  • the store makes your app harder to test (integration/unit);
  • scoped stores are hard to unregister. Unnecessary data can be kept in memory, sometimes causing state-sync issues;
  • if you have +10 mutation when page load, time travel (via devtools) does not work well;
  • dead code in state/mutation/actions is hard to identify.

I mentioned earlier, we splitted our app into small modules. Since our modules are like a small vue-cli app with a few pages only, controlling the pages state with a Vuex store does not make a lot of sense at the end.

I stopped using Vuex in modules, something like 2y ago. So far, so good. I found the code more readable and more maintainable. However, I still use it for high-level stuff like i18n and user settings.

What about TypeScript?

A few years ago, a colleague wanted to introduce TypeScript. After many debates, we ended up with this decision: “TS is cool and static type checking can be beneficial for such a big codebase. However, adding it would require too much effort. The return of investment is not worthy”.

It might change with Vue 3. Integration with this language looks very promising!

What about Vue 3?

I see two main reasons to think about Vue.js 3: Performance improvements and Composition API.

  • Performance improvements: it’s (almost) always a good thing to thrive for performances. But in this case, I don’t think it will solve our problems. It’s like if you replace your car with a Ferrari to get your coffee at the end of the road. But the thing is, we live on the 6th floor with no elevator.
    Our bottleneck is not in the component rendering but in the amount of code the browser has to parse before rendering the page. Deleting code is not as fancy as bumping a framework version.

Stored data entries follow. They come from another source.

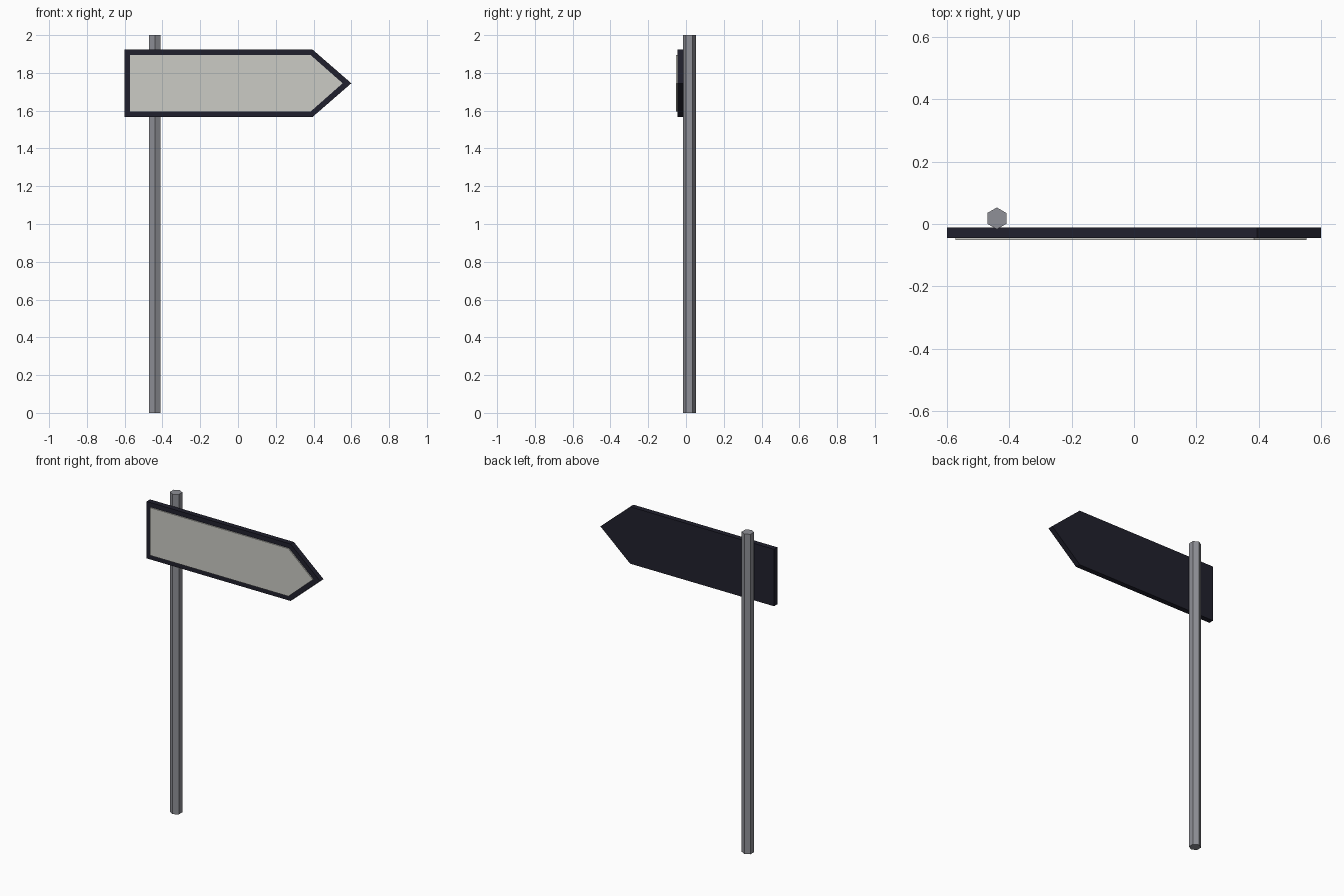
import bpy, bmesh
from math import sin, cos, tau
from mathutils import Vector

cube = bpy.data.objects.get("Cube")
if cube:
    bpy.data.objects.remove(cube, do_unlink=True)


def make_material(name, rgb):
    mat = bpy.data.materials.new(name)
    mat.use_nodes = True
    mat.diffuse_color = (*rgb, 1)
    mat.node_tree.nodes["Principled BSDF"].inputs["Base Color"].default_value = (*rgb, 1)
    return mat


def prism(name, outline, offset, mat):
    """Extrude a closed outline along an offset into a flat-shaded solid."""
    bm = bmesh.new()
    face = bm.faces.new([bm.verts.new(p) for p in outline])
    top = bmesh.ops.extrude_face_region(bm, geom=[face], use_keep_orig=True)["geom"]
    moved = [v for v in top if isinstance(v, bmesh.types.BMVert)]
    bmesh.ops.translate(bm, verts=moved, vec=Vector(offset))
    bmesh.ops.recalc_face_normals(bm, faces=bm.faces)
    mesh = bpy.data.meshes.new(name)
    bm.to_mesh(mesh)
    bm.free()
    mesh.materials.append(mat)
    obj = bpy.data.objects.new(name, mesh)
    bpy.context.collection.objects.link(obj)
    return obj


def arrow(left, shoulder, tip, half_height, y, mid=1.745):
    """Pointed sign outline aimed at +x."""
    return [(left, y, mid - half_height), (shoulder, y, mid - half_height), (tip, y, mid),
            (shoulder, y, mid + half_height), (left, y, mid + half_height)]


steel = make_material("post grey", (0.275, 0.28, 0.31))
dark = make_material("board navy black", (0.0144, 0.0144, 0.026))
pale = make_material("panel pale grey", (0.6, 0.6, 0.56))

# Six-sided post
hexagon = [(-0.44 + 0.035 * sin(tau * i / 6), 0.018 + 0.035 * cos(tau * i / 6), 0)
           for i in range(6)]
prism("post", hexagon, (0, 0, 2), steel)

# Dark arrow board with a thin pale face panel
prism("sign_board", arrow(-0.6, 0.395, 0.6, 0.178, -0.012), (0, -0.033, 0), dark)
prism("sign_panel", arrow(-0.573, 0.385, 0.554, 0.149, -0.044), (0, -0.008, 0), pale)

  • Composition API (Hooks made in Vue): The feature we were all looking for, when React added hooks ~2y ago. In a nutshell, the Composition API provides a lot of value when you want to reuse some logic or when you struggle to read large components. Much like with Mixins, you can extract component logic into a file. Then you can compose your component with this logic. If you, like me, can’t wait to use it, there’s a plugin for Vue 2.x which seems to be stable enough to go to production.

For these reasons, I don’t think we will see Vue.js 3 this year. But the Composition API will probably arrive soon in the codebase.

Edit: Vue team is working on compatibility bridges between versions 2 and 3. It might change!

Component library and Storybook

Storybook example Storybook is a great bridge between the frontend and the UX team. We heavily rely on this tool and so far, we’re very happy to use it.

Even if you start from an existing component library, you might have to build your reusable components. In one place we put all our components, including very specific components into our application. I tend to consider this package as an “open-source package”, something that anybody could reuse.

When we have to build a new screen it’s pretty much like doing a lego construction. There’s a kind of component box and developers pick what they need. Most of the time, writing CSS is not needed.

Testing

We have 3 different types of tests:

  • Static code analysis (with ESLint): We created a set of rules on the top of Airbnb’s config. This configuration is used everywhere in the app. It prevents us from pushing dead or misformatted code to the main branch. By the way, having a shareable ESlint config is a good way to close the door on bikeshedding!
  • Unit tests (with Jest): Less than 10% of our xxx.test.js are unit tests. It’s mostly used to test the business part of the app. Because writing integration tests would require too many scenarios and test files would end up being unnecessarily verbose. Also, integration tests are slower than unit tests. By the way, we don’t unit test components or Vuex stores.
  • Integration tests (with Vue Testing Library): where the magic happens. We really like this library, because it provides a very straightforward way to test our app.

At the moment, we have a total of ~3100 unit&integration tests.

About the author

Hey, I'm Maxence Poutord, a software engineer specialized in web technologies. In my day-to-day job, I'm working as a senior front-end engineer at VSware. As a digital nomad, I'm living where the WiFi and sun are!